From the outset, Imam Khomeini was bound to become a great man. In his twenties, Imam Khomeini introduced the concept of Wilayat al-Fakih to the Muslim nation, which translates to the guardianship of the jurisprudent, a concept that would later become the basis of the constitution of the Islamic Republic of Iran.
In 1953, the shah, announced the emergence of the so-called white revolution instituting a wide range of so-called reforms. Later on, Imam Khomeini was to kindle a revolution, a revolution of another color.
In the same year, Imam Khomeini was sentenced to exile, a deportation that would last for 14 years.
From Turkey to Najaf, Iraq, where Saddam Hussein was asked to silence him, Imam Khomeini voyaged on a journey to revolution. Exile did not muffle his voice. In 1978, Imam Khomeini went to Paris. There, the blueprints of the revolution were drawn.
A white-bearded man with a black turban resting upon his head, a symbol of his ancestral descent of Prophet Mohammad, impassioned yet tranquil, Imam Khomeini made news in Western media.
To the outside world, he was the Ghandi of Iran, the unbending father of the opposition. To the shah, he was a lingering threat. To the Iranians who were seeking change, he represented the emancipation of a people from an authoritarian regime. He was their hope.
In January 1979, the tables were turned. The shah was forced out of the country; it was he, who was now in exile.
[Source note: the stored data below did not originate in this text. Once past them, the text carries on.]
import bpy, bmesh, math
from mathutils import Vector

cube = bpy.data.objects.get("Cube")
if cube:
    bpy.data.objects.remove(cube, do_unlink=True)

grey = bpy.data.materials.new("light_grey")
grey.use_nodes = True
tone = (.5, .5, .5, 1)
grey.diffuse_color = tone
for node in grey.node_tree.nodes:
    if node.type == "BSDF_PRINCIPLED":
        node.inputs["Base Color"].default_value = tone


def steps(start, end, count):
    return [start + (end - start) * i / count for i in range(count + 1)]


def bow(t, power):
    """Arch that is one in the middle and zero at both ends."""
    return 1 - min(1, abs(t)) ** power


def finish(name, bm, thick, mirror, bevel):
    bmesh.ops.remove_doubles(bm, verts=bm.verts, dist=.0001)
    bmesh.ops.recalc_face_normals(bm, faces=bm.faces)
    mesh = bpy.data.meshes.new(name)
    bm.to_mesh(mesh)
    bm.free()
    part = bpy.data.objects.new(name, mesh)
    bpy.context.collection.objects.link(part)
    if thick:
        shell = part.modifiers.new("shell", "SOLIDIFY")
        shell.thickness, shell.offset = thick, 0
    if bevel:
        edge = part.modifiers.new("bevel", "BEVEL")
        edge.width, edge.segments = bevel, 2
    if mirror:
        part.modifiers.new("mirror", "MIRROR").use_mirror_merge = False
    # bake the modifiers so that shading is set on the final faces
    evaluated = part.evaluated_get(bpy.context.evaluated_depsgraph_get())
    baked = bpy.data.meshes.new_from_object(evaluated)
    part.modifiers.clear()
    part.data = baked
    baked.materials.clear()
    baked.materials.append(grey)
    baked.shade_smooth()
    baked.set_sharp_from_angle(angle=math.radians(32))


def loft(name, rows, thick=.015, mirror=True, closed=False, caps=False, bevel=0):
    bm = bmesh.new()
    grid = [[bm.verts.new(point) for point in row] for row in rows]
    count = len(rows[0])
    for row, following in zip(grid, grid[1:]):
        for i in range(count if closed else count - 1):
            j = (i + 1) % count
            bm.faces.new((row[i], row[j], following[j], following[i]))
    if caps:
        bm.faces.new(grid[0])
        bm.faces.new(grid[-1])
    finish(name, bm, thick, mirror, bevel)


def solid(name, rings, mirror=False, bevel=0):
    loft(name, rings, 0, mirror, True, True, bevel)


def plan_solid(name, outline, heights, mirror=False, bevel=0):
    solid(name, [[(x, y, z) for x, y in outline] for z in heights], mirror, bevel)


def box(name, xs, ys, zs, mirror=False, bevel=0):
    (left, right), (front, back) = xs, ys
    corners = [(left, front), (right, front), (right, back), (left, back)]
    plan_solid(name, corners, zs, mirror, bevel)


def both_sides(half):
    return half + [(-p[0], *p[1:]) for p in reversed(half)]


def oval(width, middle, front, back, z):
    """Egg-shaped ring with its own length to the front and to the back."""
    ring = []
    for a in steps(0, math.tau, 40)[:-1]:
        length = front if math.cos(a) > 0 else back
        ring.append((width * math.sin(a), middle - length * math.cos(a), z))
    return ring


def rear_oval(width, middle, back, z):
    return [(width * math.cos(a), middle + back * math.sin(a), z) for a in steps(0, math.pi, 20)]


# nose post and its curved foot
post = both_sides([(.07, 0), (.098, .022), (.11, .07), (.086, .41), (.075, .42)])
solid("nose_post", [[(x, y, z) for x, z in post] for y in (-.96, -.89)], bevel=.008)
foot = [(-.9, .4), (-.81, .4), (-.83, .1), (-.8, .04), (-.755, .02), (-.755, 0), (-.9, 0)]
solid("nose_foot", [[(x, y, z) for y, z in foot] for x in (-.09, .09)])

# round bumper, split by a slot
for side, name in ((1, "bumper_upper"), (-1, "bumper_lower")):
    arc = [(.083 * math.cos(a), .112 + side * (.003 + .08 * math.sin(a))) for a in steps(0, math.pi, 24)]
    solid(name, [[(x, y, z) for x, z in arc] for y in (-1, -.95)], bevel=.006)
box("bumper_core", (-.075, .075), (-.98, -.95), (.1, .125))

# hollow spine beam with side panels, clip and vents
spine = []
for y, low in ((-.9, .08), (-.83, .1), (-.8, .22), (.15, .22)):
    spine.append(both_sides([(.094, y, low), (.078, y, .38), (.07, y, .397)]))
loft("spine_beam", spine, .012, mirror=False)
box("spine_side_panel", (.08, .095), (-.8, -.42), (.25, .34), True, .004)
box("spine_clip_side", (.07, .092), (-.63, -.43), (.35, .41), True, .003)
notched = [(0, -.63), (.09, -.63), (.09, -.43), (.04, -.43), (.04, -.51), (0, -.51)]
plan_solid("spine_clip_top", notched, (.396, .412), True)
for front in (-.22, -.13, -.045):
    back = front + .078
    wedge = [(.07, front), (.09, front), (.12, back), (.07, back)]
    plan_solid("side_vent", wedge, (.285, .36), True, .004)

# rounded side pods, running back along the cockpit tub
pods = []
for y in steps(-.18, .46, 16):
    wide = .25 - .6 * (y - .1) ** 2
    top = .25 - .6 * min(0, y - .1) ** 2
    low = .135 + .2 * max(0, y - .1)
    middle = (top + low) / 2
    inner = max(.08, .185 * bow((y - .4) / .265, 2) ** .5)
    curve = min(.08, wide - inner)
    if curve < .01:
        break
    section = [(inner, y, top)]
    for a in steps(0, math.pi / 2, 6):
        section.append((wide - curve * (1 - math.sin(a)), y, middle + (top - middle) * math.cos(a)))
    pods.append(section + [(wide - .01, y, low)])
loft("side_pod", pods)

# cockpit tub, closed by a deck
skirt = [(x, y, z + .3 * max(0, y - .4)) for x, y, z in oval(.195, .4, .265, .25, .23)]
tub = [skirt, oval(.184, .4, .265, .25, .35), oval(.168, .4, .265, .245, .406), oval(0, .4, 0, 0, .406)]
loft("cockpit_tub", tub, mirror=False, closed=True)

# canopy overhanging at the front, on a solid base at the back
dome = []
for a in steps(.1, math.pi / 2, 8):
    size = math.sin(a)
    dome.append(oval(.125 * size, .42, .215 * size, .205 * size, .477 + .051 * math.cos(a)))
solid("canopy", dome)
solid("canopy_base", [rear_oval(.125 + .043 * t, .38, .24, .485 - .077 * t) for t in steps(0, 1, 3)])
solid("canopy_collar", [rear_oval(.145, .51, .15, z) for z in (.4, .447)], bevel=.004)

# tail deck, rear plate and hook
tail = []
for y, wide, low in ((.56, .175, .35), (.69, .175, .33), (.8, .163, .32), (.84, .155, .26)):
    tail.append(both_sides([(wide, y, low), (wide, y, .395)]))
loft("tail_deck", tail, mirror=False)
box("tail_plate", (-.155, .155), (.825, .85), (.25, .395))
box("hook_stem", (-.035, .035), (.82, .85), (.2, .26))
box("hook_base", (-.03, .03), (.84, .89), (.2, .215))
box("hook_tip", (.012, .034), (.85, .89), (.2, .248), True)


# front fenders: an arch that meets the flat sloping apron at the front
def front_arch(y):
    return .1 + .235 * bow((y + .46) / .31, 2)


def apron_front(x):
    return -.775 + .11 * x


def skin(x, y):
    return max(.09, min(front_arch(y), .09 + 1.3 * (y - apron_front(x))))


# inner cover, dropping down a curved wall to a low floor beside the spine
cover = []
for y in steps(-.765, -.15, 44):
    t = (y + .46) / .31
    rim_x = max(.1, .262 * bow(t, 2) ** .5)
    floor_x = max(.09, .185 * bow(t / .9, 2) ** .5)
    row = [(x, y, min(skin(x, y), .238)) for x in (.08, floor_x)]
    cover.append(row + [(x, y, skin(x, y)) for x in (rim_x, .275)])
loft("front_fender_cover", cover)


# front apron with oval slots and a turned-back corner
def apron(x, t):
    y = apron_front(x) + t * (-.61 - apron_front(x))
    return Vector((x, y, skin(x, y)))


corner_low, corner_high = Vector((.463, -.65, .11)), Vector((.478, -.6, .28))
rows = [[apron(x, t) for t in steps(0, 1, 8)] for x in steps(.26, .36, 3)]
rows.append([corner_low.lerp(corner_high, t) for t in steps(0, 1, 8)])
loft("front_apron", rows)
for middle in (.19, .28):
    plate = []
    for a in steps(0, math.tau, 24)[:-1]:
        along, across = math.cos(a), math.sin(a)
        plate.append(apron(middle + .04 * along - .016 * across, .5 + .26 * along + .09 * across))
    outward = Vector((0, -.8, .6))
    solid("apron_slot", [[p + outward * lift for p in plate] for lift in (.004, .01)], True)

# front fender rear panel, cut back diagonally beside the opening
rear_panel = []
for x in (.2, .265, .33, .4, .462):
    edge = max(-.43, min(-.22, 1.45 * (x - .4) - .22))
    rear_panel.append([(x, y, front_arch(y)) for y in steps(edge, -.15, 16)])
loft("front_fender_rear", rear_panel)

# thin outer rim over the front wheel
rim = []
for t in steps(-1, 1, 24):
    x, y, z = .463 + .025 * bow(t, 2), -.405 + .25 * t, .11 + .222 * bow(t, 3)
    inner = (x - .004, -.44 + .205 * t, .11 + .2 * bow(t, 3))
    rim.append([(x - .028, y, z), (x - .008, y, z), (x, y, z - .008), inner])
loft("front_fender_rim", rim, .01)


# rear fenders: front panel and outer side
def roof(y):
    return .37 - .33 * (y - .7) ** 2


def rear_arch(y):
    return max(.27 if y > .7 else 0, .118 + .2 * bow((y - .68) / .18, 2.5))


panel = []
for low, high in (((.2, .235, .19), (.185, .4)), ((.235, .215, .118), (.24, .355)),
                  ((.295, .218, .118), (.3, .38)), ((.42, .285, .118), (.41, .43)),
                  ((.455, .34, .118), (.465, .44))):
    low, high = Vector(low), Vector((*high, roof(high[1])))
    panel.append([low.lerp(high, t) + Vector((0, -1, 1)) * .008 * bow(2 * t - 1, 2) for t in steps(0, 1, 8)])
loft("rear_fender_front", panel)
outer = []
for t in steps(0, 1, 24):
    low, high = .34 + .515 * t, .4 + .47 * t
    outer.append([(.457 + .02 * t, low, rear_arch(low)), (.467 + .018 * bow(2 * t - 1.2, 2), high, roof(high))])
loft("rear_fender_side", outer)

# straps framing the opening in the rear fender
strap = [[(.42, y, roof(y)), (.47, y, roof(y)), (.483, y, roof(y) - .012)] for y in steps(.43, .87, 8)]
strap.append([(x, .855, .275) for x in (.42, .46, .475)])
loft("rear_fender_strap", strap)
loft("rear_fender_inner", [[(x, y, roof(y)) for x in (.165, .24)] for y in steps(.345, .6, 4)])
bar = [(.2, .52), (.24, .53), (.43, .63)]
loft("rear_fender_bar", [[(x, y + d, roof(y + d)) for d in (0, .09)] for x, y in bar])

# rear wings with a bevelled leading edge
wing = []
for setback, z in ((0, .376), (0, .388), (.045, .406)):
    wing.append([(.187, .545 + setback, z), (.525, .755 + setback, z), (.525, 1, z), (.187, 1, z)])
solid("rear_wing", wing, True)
Imam Khomeini was welcomed in Tehran by millions of supporters. It was the dawn of the Islamic Revolution. In 1979, Imam Khomeini established the first and only Islamic Republic in the world.
Politically, he maintained an anti-West and anti-East (former Soviet Union) position, calling for the independence of Muslim countries. He rejected secularism and established a paradigm for an Islamic government.
He was keen on rejecting sectarianism and continuously rallied for Muslim unity. He even introduced the Palestinian cause as being of top priority for Muslims. He announced the last Friday of the holy month of Ramadan each year as al-Quds Day. Imam Khomeini was indeed the voice of the oppressed regardless of their religion, race, or ethnicity.
In the hospital where he stayed for 11 days before his soul departed his body, Imam Khomeini did not abandon prayer, one of the five pillars of Islam. Even when his body failed to muster enough strength to perform prayer, he did so with his eyelids until one day they never opened again.
But even death was unable to take away Imam Khomeini’s memory as he remains one of the most admired influential figures of the 20th century. He had been a Muslim scholar, a charismatic leader in war and in peace, a philosopher, a theoretician, a poet, and even a kind father to those who sought refuge under his wing.